##### Input data

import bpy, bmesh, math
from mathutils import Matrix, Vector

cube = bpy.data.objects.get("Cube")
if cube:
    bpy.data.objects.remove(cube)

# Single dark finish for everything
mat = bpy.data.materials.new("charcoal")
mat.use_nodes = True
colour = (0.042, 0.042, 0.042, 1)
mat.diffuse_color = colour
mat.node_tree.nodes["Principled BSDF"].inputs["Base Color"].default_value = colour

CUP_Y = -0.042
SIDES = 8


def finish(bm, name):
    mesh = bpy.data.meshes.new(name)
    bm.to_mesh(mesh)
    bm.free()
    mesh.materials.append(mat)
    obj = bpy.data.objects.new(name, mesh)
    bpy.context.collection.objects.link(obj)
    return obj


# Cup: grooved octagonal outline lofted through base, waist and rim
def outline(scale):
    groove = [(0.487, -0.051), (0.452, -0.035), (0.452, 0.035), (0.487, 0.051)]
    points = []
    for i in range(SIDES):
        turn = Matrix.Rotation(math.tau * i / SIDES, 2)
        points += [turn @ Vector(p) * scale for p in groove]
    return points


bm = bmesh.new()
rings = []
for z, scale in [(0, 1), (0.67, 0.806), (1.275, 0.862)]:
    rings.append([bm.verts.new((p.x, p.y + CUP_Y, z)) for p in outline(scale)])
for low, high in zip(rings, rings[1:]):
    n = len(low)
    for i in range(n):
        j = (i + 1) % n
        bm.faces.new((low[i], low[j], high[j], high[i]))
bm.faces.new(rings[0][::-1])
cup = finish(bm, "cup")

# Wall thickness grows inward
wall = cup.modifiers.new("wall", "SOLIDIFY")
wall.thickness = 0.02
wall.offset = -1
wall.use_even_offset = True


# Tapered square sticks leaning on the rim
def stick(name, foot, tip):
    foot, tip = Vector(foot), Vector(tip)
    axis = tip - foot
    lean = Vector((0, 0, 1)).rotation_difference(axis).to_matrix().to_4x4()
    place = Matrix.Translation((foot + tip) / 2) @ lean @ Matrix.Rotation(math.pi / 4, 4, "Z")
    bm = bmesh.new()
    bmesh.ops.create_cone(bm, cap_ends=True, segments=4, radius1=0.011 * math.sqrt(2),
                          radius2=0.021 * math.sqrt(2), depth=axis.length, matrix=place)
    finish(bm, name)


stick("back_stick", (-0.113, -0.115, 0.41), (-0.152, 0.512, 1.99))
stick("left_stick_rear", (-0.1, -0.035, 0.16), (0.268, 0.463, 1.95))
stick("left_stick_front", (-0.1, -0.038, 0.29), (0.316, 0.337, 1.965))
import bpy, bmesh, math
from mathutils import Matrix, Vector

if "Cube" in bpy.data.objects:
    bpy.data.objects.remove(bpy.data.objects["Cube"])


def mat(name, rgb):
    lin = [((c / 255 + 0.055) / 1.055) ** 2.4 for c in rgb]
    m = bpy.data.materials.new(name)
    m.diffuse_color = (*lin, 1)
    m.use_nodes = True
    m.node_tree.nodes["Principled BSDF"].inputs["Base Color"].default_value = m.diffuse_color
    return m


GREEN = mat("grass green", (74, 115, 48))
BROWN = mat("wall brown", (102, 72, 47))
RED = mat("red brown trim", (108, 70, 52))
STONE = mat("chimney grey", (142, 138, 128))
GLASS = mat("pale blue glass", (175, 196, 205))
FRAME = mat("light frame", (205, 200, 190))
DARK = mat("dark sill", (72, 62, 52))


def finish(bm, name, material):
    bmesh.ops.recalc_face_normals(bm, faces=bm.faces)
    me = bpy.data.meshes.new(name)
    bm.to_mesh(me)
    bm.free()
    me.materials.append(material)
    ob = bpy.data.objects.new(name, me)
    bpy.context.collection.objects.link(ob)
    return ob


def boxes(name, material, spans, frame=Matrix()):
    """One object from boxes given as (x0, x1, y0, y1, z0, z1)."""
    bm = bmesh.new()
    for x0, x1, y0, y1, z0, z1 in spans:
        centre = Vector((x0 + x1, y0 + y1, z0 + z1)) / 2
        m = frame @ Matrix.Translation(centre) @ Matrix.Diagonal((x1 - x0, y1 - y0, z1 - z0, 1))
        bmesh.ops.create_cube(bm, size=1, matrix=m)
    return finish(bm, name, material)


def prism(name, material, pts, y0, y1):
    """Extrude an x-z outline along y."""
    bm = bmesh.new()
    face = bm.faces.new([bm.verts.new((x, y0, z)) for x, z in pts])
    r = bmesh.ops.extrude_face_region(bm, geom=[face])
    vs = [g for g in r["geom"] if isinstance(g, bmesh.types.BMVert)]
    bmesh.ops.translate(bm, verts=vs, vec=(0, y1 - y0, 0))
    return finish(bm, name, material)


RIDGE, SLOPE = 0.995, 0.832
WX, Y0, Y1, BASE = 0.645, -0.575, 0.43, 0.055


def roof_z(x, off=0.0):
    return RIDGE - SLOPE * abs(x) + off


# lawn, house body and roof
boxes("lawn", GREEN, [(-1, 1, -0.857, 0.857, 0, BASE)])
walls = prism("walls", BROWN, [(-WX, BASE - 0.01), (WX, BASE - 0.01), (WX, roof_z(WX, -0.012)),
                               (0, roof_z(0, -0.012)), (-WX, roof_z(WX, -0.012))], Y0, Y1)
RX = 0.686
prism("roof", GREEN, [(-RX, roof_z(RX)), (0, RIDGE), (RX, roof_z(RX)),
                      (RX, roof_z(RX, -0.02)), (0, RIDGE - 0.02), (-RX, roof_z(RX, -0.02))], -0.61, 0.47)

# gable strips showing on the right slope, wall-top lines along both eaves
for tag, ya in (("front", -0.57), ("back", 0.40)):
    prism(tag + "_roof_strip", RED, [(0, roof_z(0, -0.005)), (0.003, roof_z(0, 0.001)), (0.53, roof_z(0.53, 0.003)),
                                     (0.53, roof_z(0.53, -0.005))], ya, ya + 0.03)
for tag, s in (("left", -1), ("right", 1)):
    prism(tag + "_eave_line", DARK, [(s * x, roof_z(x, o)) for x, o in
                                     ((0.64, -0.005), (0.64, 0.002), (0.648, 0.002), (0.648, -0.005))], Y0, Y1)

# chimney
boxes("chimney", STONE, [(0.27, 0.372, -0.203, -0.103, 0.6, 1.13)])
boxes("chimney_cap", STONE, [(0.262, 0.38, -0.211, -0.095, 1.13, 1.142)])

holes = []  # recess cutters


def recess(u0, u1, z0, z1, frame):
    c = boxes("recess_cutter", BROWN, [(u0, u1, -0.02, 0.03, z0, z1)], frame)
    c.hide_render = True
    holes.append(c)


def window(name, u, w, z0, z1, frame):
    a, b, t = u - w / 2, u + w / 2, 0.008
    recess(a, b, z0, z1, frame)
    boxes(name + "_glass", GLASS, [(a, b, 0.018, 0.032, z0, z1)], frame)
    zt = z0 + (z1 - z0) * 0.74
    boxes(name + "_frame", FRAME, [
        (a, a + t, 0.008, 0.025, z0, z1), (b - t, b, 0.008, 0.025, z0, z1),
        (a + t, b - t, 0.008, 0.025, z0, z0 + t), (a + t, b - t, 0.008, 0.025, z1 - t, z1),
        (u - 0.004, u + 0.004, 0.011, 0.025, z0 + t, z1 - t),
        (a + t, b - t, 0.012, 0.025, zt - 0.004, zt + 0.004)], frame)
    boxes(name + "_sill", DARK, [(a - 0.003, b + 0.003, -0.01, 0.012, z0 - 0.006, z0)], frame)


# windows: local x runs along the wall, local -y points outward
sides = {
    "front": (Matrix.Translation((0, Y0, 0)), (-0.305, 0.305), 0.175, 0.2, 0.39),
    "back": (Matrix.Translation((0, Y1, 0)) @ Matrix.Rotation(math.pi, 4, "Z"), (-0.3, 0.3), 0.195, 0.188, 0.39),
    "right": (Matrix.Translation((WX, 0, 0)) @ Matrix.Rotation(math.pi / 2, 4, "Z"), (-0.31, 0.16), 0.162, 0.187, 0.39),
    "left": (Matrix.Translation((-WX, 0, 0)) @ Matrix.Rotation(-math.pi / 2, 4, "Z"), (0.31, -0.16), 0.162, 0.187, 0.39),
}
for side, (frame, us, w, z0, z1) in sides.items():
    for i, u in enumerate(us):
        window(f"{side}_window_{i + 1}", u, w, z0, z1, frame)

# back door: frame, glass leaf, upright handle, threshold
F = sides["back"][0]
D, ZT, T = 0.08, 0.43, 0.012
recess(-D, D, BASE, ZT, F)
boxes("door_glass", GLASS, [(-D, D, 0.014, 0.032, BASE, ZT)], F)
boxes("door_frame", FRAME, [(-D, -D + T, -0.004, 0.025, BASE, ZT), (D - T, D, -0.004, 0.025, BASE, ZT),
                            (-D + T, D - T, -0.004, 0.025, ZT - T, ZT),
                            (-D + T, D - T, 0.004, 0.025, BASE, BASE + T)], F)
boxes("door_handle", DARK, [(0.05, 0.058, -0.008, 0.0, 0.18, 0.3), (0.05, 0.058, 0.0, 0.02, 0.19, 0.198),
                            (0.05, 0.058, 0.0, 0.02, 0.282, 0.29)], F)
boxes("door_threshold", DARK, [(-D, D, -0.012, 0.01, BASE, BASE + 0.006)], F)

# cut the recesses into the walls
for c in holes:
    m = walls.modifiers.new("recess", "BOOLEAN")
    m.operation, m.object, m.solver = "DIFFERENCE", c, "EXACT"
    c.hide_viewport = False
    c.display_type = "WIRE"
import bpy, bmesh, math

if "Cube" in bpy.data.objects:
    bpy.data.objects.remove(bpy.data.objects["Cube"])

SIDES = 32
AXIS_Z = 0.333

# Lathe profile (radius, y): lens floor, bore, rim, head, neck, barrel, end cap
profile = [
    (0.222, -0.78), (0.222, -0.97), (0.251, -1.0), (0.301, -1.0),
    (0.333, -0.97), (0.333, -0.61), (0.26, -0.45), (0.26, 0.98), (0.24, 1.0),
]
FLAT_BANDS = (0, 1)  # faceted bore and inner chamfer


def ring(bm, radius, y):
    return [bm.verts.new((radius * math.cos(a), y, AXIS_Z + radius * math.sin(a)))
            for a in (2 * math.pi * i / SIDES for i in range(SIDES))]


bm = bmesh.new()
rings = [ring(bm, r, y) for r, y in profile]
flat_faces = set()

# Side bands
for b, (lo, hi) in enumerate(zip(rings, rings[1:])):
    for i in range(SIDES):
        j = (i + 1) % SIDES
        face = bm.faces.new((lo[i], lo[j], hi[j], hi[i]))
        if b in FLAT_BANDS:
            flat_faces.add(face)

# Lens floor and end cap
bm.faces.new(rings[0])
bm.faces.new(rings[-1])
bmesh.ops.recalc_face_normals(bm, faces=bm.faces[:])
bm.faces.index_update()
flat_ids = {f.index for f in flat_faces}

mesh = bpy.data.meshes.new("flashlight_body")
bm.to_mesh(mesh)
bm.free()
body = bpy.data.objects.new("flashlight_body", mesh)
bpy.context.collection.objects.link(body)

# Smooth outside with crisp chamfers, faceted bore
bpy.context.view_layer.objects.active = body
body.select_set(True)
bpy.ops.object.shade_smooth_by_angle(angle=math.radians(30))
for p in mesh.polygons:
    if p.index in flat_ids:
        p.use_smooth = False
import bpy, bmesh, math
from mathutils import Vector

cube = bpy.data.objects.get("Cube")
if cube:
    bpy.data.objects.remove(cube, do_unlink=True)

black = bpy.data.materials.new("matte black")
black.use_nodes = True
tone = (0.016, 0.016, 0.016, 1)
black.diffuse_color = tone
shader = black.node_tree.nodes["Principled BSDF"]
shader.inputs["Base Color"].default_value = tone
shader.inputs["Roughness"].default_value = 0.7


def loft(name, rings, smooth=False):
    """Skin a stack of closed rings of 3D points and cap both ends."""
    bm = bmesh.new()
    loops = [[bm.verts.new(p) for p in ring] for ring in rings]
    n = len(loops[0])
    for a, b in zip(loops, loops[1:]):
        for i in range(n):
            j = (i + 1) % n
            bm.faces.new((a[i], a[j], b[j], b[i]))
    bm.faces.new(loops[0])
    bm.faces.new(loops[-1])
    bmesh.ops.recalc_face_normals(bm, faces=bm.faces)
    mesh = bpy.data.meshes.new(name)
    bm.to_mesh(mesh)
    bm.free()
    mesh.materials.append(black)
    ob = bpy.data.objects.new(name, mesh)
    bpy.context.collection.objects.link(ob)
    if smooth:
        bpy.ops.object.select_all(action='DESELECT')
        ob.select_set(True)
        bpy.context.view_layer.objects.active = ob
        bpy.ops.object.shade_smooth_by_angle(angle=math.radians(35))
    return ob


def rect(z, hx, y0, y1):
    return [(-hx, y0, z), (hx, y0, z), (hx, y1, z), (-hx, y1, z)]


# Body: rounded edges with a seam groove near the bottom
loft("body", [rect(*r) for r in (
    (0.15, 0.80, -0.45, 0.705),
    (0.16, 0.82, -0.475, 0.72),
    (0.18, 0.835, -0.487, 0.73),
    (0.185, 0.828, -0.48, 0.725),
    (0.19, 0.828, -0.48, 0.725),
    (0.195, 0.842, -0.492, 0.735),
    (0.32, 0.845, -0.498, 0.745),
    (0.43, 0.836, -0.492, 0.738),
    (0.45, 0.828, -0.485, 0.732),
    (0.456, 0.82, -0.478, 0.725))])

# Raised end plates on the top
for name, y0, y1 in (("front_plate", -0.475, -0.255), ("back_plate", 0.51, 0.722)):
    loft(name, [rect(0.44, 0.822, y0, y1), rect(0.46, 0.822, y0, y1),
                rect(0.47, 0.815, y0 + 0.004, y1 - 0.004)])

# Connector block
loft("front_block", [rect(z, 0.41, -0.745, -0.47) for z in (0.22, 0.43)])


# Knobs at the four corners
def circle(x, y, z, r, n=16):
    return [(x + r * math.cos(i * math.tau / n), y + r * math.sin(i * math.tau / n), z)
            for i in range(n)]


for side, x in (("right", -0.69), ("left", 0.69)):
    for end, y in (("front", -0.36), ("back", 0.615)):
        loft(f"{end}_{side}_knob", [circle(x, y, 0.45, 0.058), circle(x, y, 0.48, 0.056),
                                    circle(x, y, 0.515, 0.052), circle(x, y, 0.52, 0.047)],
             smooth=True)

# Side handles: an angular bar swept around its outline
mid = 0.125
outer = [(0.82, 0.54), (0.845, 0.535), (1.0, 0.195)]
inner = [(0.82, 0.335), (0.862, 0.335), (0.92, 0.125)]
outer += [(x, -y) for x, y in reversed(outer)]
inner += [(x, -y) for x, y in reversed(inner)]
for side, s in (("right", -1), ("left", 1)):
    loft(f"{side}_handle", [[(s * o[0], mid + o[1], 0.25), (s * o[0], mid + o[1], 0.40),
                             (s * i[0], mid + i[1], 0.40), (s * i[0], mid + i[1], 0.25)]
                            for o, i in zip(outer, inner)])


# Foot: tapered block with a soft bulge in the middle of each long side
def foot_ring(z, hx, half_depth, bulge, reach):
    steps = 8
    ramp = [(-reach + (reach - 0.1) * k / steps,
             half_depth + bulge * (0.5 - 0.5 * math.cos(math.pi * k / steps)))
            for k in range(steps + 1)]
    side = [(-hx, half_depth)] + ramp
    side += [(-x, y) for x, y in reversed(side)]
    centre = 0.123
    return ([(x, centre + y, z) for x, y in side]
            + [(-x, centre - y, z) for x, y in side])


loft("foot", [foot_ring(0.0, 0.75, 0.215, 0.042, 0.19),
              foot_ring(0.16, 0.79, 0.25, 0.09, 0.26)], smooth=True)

##########

- _What the task asks_
Scan the records for the string "points" and show every line that contains it.

- _Solution to this exercise_
    points = []
        points += [turn @ Vector(p) * scale for p in groove]
    return points
# windows: local x runs along the wall, local -y points outward
    """Skin a stack of closed rings of 3D points and cap both ends."""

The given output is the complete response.